And as soon as the internet invaded our office in 1997, I, like pretty much everyone else in the world, started discovering and rediscovering our generational memory. You know, after we all got done — you can’t even say “Google” — Alta Vista-ing ourselves, the next thing you plugged in were the weird, esoteric subjects and people that you half remembered or felt a personal passion for. And suddenly everyone started discovering each other. I discovered that there were lots of people that liked Bruce Campbell. And within that particular niche we would all start talking together and a little community would grow and geekdom found its voice and its power in that way.
One thing I discovered as I was searching around for Bruce Campbell was Bruce Campbell. Had his own little website where he would write amusing little stories about shooting the movie McHale’s Navy in Mexico. Or anecdotes about, you know, taking a bike ride and seeing a fox after shooting an episode of a TV show called American Gothic. And he could write pretty well. And like many of those early celebrity sites on the web, they were actually started by the people who claimed to have started them. I wrote him a little e-mail saying, “Have you ever thought about writing a book?”
This timeline jibes with with my own re-appreciation of the One True Bruce. My office got T3 lines for the first time in 1997-8 and it was a time of wandering along every ephemeral interest and desire.
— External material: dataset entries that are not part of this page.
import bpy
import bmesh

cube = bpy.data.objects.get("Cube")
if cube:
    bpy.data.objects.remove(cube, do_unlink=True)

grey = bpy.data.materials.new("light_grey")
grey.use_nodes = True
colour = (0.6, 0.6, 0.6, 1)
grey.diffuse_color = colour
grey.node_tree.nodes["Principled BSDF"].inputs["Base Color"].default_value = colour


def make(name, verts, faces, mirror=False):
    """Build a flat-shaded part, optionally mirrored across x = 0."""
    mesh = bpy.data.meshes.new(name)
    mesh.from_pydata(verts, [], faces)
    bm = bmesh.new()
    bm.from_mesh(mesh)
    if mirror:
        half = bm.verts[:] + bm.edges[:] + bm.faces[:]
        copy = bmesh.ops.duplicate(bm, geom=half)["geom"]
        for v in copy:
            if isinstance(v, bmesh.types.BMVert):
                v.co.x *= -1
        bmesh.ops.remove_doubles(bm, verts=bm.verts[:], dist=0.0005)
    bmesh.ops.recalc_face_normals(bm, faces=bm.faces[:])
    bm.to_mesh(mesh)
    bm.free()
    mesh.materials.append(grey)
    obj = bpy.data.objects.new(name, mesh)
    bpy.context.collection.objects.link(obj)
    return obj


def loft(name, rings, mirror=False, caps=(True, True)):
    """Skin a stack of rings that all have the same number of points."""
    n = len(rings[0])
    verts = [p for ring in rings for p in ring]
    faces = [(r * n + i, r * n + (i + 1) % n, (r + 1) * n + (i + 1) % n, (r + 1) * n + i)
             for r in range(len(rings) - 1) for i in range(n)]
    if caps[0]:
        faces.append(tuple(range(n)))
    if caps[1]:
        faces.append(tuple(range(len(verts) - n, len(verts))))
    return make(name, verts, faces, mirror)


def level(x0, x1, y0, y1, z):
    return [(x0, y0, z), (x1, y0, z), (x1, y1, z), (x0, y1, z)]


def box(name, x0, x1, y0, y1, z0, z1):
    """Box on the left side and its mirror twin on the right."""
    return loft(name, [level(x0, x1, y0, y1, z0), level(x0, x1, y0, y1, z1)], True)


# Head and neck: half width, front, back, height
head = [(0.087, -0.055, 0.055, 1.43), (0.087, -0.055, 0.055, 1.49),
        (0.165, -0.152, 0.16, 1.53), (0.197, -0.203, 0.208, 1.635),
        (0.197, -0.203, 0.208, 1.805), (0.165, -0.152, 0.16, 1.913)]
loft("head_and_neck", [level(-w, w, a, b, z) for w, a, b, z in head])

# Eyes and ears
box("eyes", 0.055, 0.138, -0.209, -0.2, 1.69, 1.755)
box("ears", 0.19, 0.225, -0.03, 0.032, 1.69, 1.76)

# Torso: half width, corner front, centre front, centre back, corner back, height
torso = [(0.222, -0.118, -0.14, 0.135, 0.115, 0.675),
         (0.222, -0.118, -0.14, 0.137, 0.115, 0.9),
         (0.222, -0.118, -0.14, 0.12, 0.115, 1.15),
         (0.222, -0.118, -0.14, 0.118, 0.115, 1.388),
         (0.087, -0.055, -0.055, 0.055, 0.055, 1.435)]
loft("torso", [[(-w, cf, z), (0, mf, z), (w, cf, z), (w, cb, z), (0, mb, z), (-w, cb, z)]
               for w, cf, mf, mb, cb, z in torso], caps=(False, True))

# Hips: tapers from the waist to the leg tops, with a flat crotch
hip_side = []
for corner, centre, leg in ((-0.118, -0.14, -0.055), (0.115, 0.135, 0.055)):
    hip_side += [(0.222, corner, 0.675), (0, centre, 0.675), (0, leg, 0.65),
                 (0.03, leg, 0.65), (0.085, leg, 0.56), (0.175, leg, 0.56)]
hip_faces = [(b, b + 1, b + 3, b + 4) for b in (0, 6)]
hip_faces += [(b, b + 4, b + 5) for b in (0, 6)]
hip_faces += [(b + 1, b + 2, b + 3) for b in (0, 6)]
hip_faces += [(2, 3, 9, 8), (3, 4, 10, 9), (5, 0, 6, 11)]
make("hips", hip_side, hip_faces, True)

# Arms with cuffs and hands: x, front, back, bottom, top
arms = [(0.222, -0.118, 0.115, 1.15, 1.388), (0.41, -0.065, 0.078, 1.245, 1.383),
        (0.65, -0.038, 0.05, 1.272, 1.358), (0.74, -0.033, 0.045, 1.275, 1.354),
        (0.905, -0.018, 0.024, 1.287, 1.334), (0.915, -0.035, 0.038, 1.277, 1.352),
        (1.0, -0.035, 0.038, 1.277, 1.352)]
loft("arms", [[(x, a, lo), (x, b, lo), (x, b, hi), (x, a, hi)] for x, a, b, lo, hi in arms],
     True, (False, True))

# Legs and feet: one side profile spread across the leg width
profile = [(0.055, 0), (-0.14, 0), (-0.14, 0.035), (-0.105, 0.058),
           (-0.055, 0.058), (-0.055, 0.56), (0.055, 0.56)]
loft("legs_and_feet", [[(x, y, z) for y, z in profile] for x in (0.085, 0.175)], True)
Bruce was an early star of the Internet, with an unusually comprehensive personal website that he wrote himself (and where you could email him and he would usually email back) and there were numerous fansites set up due to his popular turn as Autolycus on Xena and on Hercules.
Back then, the internet was a rusty series of tubes and bailing wire run by housewives and college students. It wasn’t Google and Yahoo and Fox and Facebook. Ephemeral interests — Star Wars, Buffy, Batman, Vida Guerra’s ass — got bigger and bigger as nerd knowledge became more and more dominant. Just as the Christian Church controlled early Western literacy because only monasteries had the time and resources to illuminate manuscripts, the nerds, with their superior computer programming skills, were able to quickly, bloodlessly, take out the culture.
The result? Not only a world where making a movie that satisfies his fans just because it stars him is enough for a Bruce Campbell, but a world where on Empire Magazine Top 500 films ranks THE EMPIRE STRIKES BACK at #3, RAIDERS OF THE LOST ARK at #2 and IT’S A WONDERFUL LIFE at #195. In one way, I’m happy to live in a world where action and adventure and fighting zombies are ranked on the same esthetic scale as heartwarming drama. Certainly the same level of craft goes into both and the results can be as lasting. However, when you see (to pick a random example) 300 — an entertainingly noisy movie with flashy, inventive camera work and impressive personal trainers — ranked higher than CABARET, a multi-faceted film about the theater, sexual identity and the rise of Nazism, you wonder what ever happened to deeper meaning.
As I sometimes allude to during my late night digressions here, I think I liked it better when being a fan involved some kind of revelatory, transgressive or rebellious element and not Wikipedia and the IMDb. But then everything is more fun when you’re a rebel.